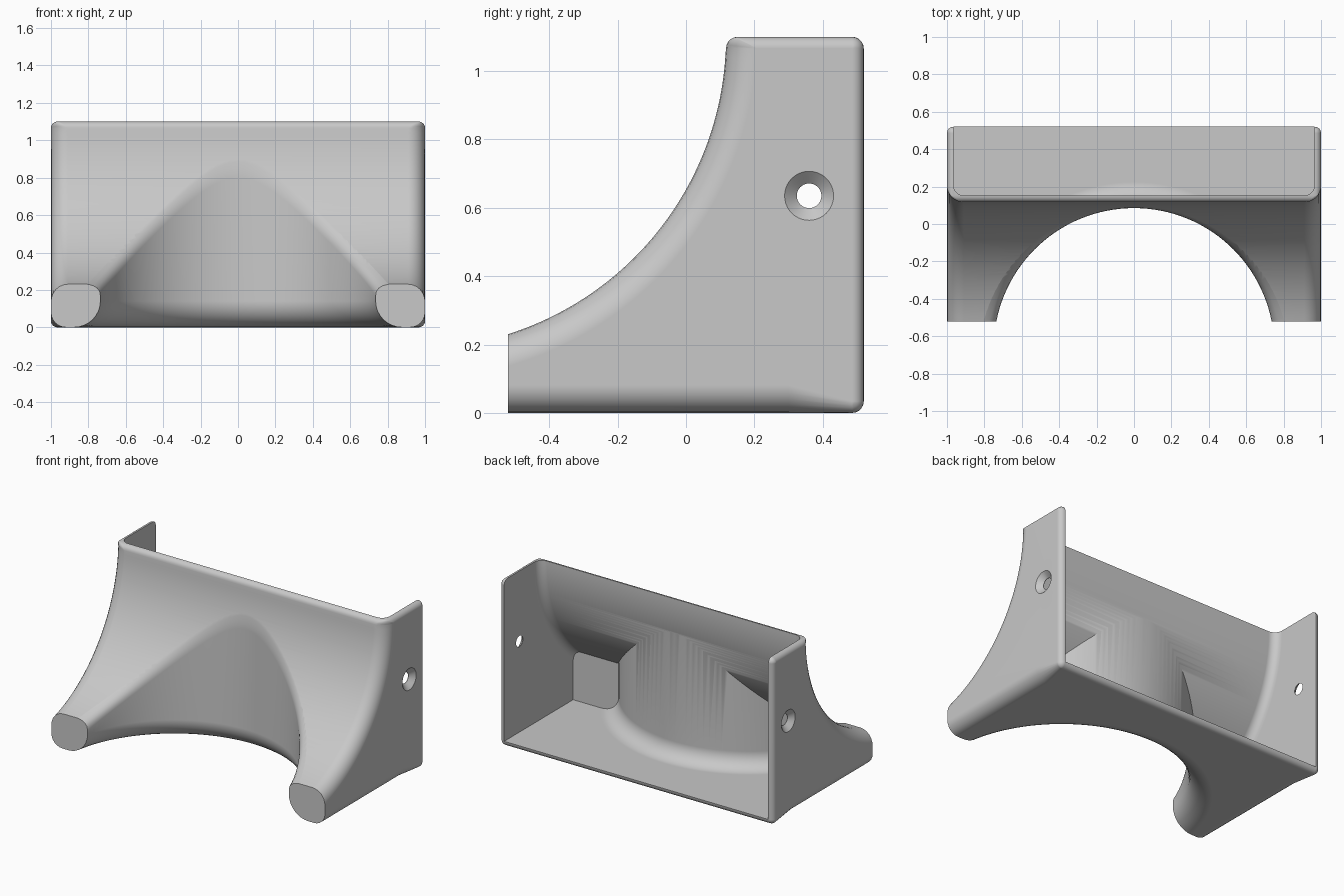
import bpy, bmesh, math
from mathutils import Matrix, Vector

if "Cube" in bpy.data.objects:
    bpy.data.objects.remove(bpy.data.objects["Cube"])

# Main dimensions
FRONT, BACK, TOP = -0.52, 0.52, 1.1
WALL, EDGE = 0.035, 0.034
SWEEP_R = 0.912
SWEEP_Y = 0.117 - SWEEP_R
ARCH_R, ARCH_Y, FLARE = 0.75, -0.665, 0.14


def finish(bm, name):
    bmesh.ops.remove_doubles(bm, verts=bm.verts, dist=1e-5)
    bmesh.ops.recalc_face_normals(bm, faces=bm.faces)
    mesh = bpy.data.meshes.new(name)
    bm.to_mesh(mesh)
    bm.free()
    obj = bpy.data.objects.new(name, mesh)
    bpy.context.collection.objects.link(obj)
    return obj


def loft(rings, name):
    """Skin closed rings and cap both ends."""
    bm = bmesh.new()
    rows = [[bm.verts.new(p) for p in ring] for ring in rings]
    n = len(rows[0])
    for a, b in zip(rows, rows[1:]):
        for i in range(n):
            j = (i + 1) % n
            bm.faces.new((a[i], a[j], b[j], b[i]))
    bm.faces.new(rows[0])
    bm.faces.new(rows[-1])
    return finish(bm, name)


def rounded_prism(points, half, name, steps=6):
    """Side profile swept across x; each point has (rim, cap point, fillet depth)."""
    rings = []
    for side in (-1, 1):
        angles = [math.pi / 2 * k / steps for k in range(steps + 1)]
        for a in (reversed(angles) if side < 0 else angles):
            ring = []
            for rim, cap, depth in points:
                p = rim.lerp(cap, 1 - math.cos(a))
                ring.append((side * (half - depth * (1 - math.sin(a))), p.x, p.y))
            rings.append(ring)
    return loft(rings, name)


def turned(column, name, segments=128, matrix=Matrix()):
    """Column of (radius, height) points, which may vary with the angle."""
    cols = []
    for k in range(segments):
        t = 2 * math.pi * k / segments
        cols.append([matrix @ Vector((r * math.sin(t), r * math.cos(t), z))
                     for r, z in column(t)])
    return loft(list(zip(*cols)), name)


def cut(target, tool):
    mod = target.modifiers.new("cut", 'BOOLEAN')
    mod.operation, mod.solver, mod.object = 'DIFFERENCE', 'EXACT', tool
    bpy.context.view_layer.objects.active = target
    bpy.ops.object.modifier_apply(modifier=mod.name)
    bpy.data.objects.remove(tool)


def corner(cy, cz, a0, cap, d0, d1, steps=5):
    out = []
    for k in range(steps + 1):
        a = math.radians(a0 + 90 * k / steps)
        rim = Vector((cy + EDGE * math.cos(a), cz + EDGE * math.sin(a)))
        out.append((rim, Vector(cap), d0 + (d1 - d0) * k / steps))
    return out


def sweep(radius, z_start, y_end, fillet, steps=44):
    """Concave front curve, running from the top down to y_end."""
    a0 = math.asin((TOP - z_start) / radius)
    a1 = math.acos((y_end - SWEEP_Y) / radius)
    out = []
    for k in range(steps + 1):
        a = a0 + (a1 - a0) * k / steps
        way = Vector((math.cos(a), -math.sin(a)))
        rim = Vector((SWEEP_Y, TOP)) + way * radius
        cap = rim + way * fillet
        if k == steps:
            cap = rim - Vector((0, fillet / math.sin(a)))
        out.append((rim, cap, fillet))
    return out


def sweep_height(y):
    return TOP - math.sqrt(SWEEP_R ** 2 - (max(y, -0.6) - SWEEP_Y) ** 2)


def foot_flare(radius, fillet, floor, steps=8):
    out = [(radius + fillet, -0.05)]
    for k in range(steps + 1):
        b = math.pi / 2 * k / steps
        out.append((radius + fillet * (1 - math.sin(b)),
                    floor + fillet * (1 - math.cos(b))))
    return out


def arch_column(t):
    # Flared foot, upright wall, then a soft crest onto the concave front
    spread = 0.02 + 0.1 * (1 - math.cos(t))
    outer = ARCH_R + spread
    crest = Vector((ARCH_R, sweep_height(ARCH_Y + ARCH_R * math.cos(t))))
    low = crest - Vector((0, 0.06))
    high = Vector((outer, sweep_height(ARCH_Y + outer * math.cos(t)) + 0.003))
    col = foot_flare(ARCH_R, FLARE, 0)
    for k in range(6):
        s = k / 5
        p = low.lerp(crest, s).lerp(crest.lerp(high, s), s)
        col.append((p.x, p.y))
    return col + [(outer, 1.4)]


# Outer body with rounded edges
side_r, base_r = 0.09, 0.08
front_cap = (0.117 + side_r, TOP - EDGE)
low_c, high_c = (BACK - EDGE, EDGE), (BACK - EDGE, TOP - EDGE)
outline = [(Vector((y, 0)), Vector((y, base_r)), base_r) for y in (FRONT, 0.3)]
outline += corner(*low_c, -90, low_c, EDGE, EDGE)
outline += corner(*high_c, 0, high_c, EDGE, EDGE)
outline.append((Vector((front_cap[0], TOP)), Vector(front_cap), EDGE))
outline += corner(0.117 + EDGE, TOP - EDGE, 90, front_cap, EDGE, side_r)
outline += sweep(SWEEP_R, TOP - EDGE, FRONT, side_r)[1:]
shell = rounded_prism(outline, 1.0, "holder_shell")

# Single grey material
grey = bpy.data.materials.new("light_grey")
grey.use_nodes = True
colour = (0.58, 0.58, 0.58, 1)
grey.diffuse_color = colour
grey.node_tree.nodes["Principled BSDF"].inputs["Base Color"].default_value = colour
shell.data.materials.append(grey)

# Round arch between the two feet
place = Matrix.Translation((0, ARCH_Y, 0))
cut(shell, turned(arch_column, "arch_cutter", matrix=place))

# Hollow interior, open at the back and top, with solid foot tips
inner_r = side_r - WALL
room = [(Vector(p), Vector(p), 0) for p in
        ((-0.2, WALL), (0.7, WALL), (0.7, 1.3))]
room.append((Vector((0.117 + WALL, 1.3)), Vector((0.117 + side_r, 1.3)), inner_r))
room += sweep(SWEEP_R + WALL, TOP, -0.2, inner_r)
cavity = rounded_prism(room, 1 - WALL, "cavity_cutter")
post = foot_flare(ARCH_R + WALL, FLARE - WALL, WALL) + [(ARCH_R + WALL, 1.4)]
cut(cavity, turned(lambda t: post, "arch_post", matrix=place))
cut(shell, cavity)

# Countersunk screw holes through both sides
screw = [(0.094, -1.02), (0.036, -0.968), (0.036, 0.968), (0.094, 1.02)]
turn = Matrix.Translation((0, 0.36, 0.635)) @ Matrix.Rotation(math.pi / 2, 4, 'Y')
cut(shell, turned(lambda t: screw, "screw_cutter", 40, turn))

# Smooth shading with crisp edges
bpy.ops.object.select_all(action='DESELECT')
shell.select_set(True)
bpy.context.view_layer.objects.active = shell
bpy.ops.object.shade_smooth_by_angle(angle=math.radians(35))
weighted = shell.modifiers.new("even_normals", 'WEIGHTED_NORMAL')
weighted.keep_sharp = True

^^^^^^^^

**ABOUT THIS TASK:** An exact copy of every record above is needed, with all pictures left out.

**PROBLEM SOLUTION:**
import bpy, bmesh, math
from mathutils import Matrix, Vector

if "Cube" in bpy.data.objects:
    bpy.data.objects.remove(bpy.data.objects["Cube"])

# Main dimensions
FRONT, BACK, TOP = -0.52, 0.52, 1.1
WALL, EDGE = 0.035, 0.034
SWEEP_R = 0.912
SWEEP_Y = 0.117 - SWEEP_R
ARCH_R, ARCH_Y, FLARE = 0.75, -0.665, 0.14


def finish(bm, name):
    bmesh.ops.remove_doubles(bm, verts=bm.verts, dist=1e-5)
    bmesh.ops.recalc_face_normals(bm, faces=bm.faces)
    mesh = bpy.data.meshes.new(name)
    bm.to_mesh(mesh)
    bm.free()
    obj = bpy.data.objects.new(name, mesh)
    bpy.context.collection.objects.link(obj)
    return obj


def loft(rings, name):
    """Skin closed rings and cap both ends."""
    bm = bmesh.new()
    rows = [[bm.verts.new(p) for p in ring] for ring in rings]
    n = len(rows[0])
    for a, b in zip(rows, rows[1:]):
        for i in range(n):
            j = (i + 1) % n
            bm.faces.new((a[i], a[j], b[j], b[i]))
    bm.faces.new(rows[0])
    bm.faces.new(rows[-1])
    return finish(bm, name)


def rounded_prism(points, half, name, steps=6):
    """Side profile swept across x; each point has (rim, cap point, fillet depth)."""
    rings = []
    for side in (-1, 1):
        angles = [math.pi / 2 * k / steps for k in range(steps + 1)]
        for a in (reversed(angles) if side < 0 else angles):
            ring = []
            for rim, cap, depth in points:
                p = rim.lerp(cap, 1 - math.cos(a))
                ring.append((side * (half - depth * (1 - math.sin(a))), p.x, p.y))
            rings.append(ring)
    return loft(rings, name)


def turned(column, name, segments=128, matrix=Matrix()):
    """Column of (radius, height) points, which may vary with the angle."""
    cols = []
    for k in range(segments):
        t = 2 * math.pi * k / segments
        cols.append([matrix @ Vector((r * math.sin(t), r * math.cos(t), z))
                     for r, z in column(t)])
    return loft(list(zip(*cols)), name)


def cut(target, tool):
    mod = target.modifiers.new("cut", 'BOOLEAN')
    mod.operation, mod.solver, mod.object = 'DIFFERENCE', 'EXACT', tool
    bpy.context.view_layer.objects.active = target
    bpy.ops.object.modifier_apply(modifier=mod.name)
    bpy.data.objects.remove(tool)


def corner(cy, cz, a0, cap, d0, d1, steps=5):
    out = []
    for k in range(steps + 1):
        a = math.radians(a0 + 90 * k / steps)
        rim = Vector((cy + EDGE * math.cos(a), cz + EDGE * math.sin(a)))
        out.append((rim, Vector(cap), d0 + (d1 - d0) * k / steps))
    return out


def sweep(radius, z_start, y_end, fillet, steps=44):
    """Concave front curve, running from the top down to y_end."""
    a0 = math.asin((TOP - z_start) / radius)
    a1 = math.acos((y_end - SWEEP_Y) / radius)
    out = []
    for k in range(steps + 1):
        a = a0 + (a1 - a0) * k / steps
        way = Vector((math.cos(a), -math.sin(a)))
        rim = Vector((SWEEP_Y, TOP)) + way * radius
        cap = rim + way * fillet
        if k == steps:
            cap = rim - Vector((0, fillet / math.sin(a)))
        out.append((rim, cap, fillet))
    return out


def sweep_height(y):
    return TOP - math.sqrt(SWEEP_R ** 2 - (max(y, -0.6) - SWEEP_Y) ** 2)


def foot_flare(radius, fillet, floor, steps=8):
    out = [(radius + fillet, -0.05)]
    for k in range(steps + 1):
        b = math.pi / 2 * k / steps
        out.append((radius + fillet * (1 - math.sin(b)),
                    floor + fillet * (1 - math.cos(b))))
    return out


def arch_column(t):
    # Flared foot, upright wall, then a soft crest onto the concave front
    spread = 0.02 + 0.1 * (1 - math.cos(t))
    outer = ARCH_R + spread
    crest = Vector((ARCH_R, sweep_height(ARCH_Y + ARCH_R * math.cos(t))))
    low = crest - Vector((0, 0.06))
    high = Vector((outer, sweep_height(ARCH_Y + outer * math.cos(t)) + 0.003))
    col = foot_flare(ARCH_R, FLARE, 0)
    for k in range(6):
        s = k / 5
        p = low.lerp(crest, s).lerp(crest.lerp(high, s), s)
        col.append((p.x, p.y))
    return col + [(outer, 1.4)]


# Outer body with rounded edges
side_r, base_r = 0.09, 0.08
front_cap = (0.117 + side_r, TOP - EDGE)
low_c, high_c = (BACK - EDGE, EDGE), (BACK - EDGE, TOP - EDGE)
outline = [(Vector((y, 0)), Vector((y, base_r)), base_r) for y in (FRONT, 0.3)]
outline += corner(*low_c, -90, low_c, EDGE, EDGE)
outline += corner(*high_c, 0, high_c, EDGE, EDGE)
outline.append((Vector((front_cap[0], TOP)), Vector(front_cap), EDGE))
outline += corner(0.117 + EDGE, TOP - EDGE, 90, front_cap, EDGE, side_r)
outline += sweep(SWEEP_R, TOP - EDGE, FRONT, side_r)[1:]
shell = rounded_prism(outline, 1.0, "holder_shell")

# Single grey material
grey = bpy.data.materials.new("light_grey")
grey.use_nodes = True
colour = (0.58, 0.58, 0.58, 1)
grey.diffuse_color = colour
grey.node_tree.nodes["Principled BSDF"].inputs["Base Color"].default_value = colour
shell.data.materials.append(grey)

# Round arch between the two feet
place = Matrix.Translation((0, ARCH_Y, 0))
cut(shell, turned(arch_column, "arch_cutter", matrix=place))

# Hollow interior, open at the back and top, with solid foot tips
inner_r = side_r - WALL
room = [(Vector(p), Vector(p), 0) for p in
        ((-0.2, WALL), (0.7, WALL), (0.7, 1.3))]
room.append((Vector((0.117 + WALL, 1.3)), Vector((0.117 + side_r, 1.3)), inner_r))
room += sweep(SWEEP_R + WALL, TOP, -0.2, inner_r)
cavity = rounded_prism(room, 1 - WALL, "cavity_cutter")
post = foot_flare(ARCH_R + WALL, FLARE - WALL, WALL) + [(ARCH_R + WALL, 1.4)]
cut(cavity, turned(lambda t: post, "arch_post", matrix=place))
cut(shell, cavity)

# Countersunk screw holes through both sides
screw = [(0.094, -1.02), (0.036, -0.968), (0.036, 0.968), (0.094, 1.02)]
turn = Matrix.Translation((0, 0.36, 0.635)) @ Matrix.Rotation(math.pi / 2, 4, 'Y')
cut(shell, turned(lambda t: screw, "screw_cutter", 40, turn))

# Smooth shading with crisp edges
bpy.ops.object.select_all(action='DESELECT')
shell.select_set(True)
bpy.context.view_layer.objects.active = shell
bpy.ops.object.shade_smooth_by_angle(angle=math.radians(35))
weighted = shell.modifiers.new("even_normals", 'WEIGHTED_NORMAL')
weighted.keep_sharp = True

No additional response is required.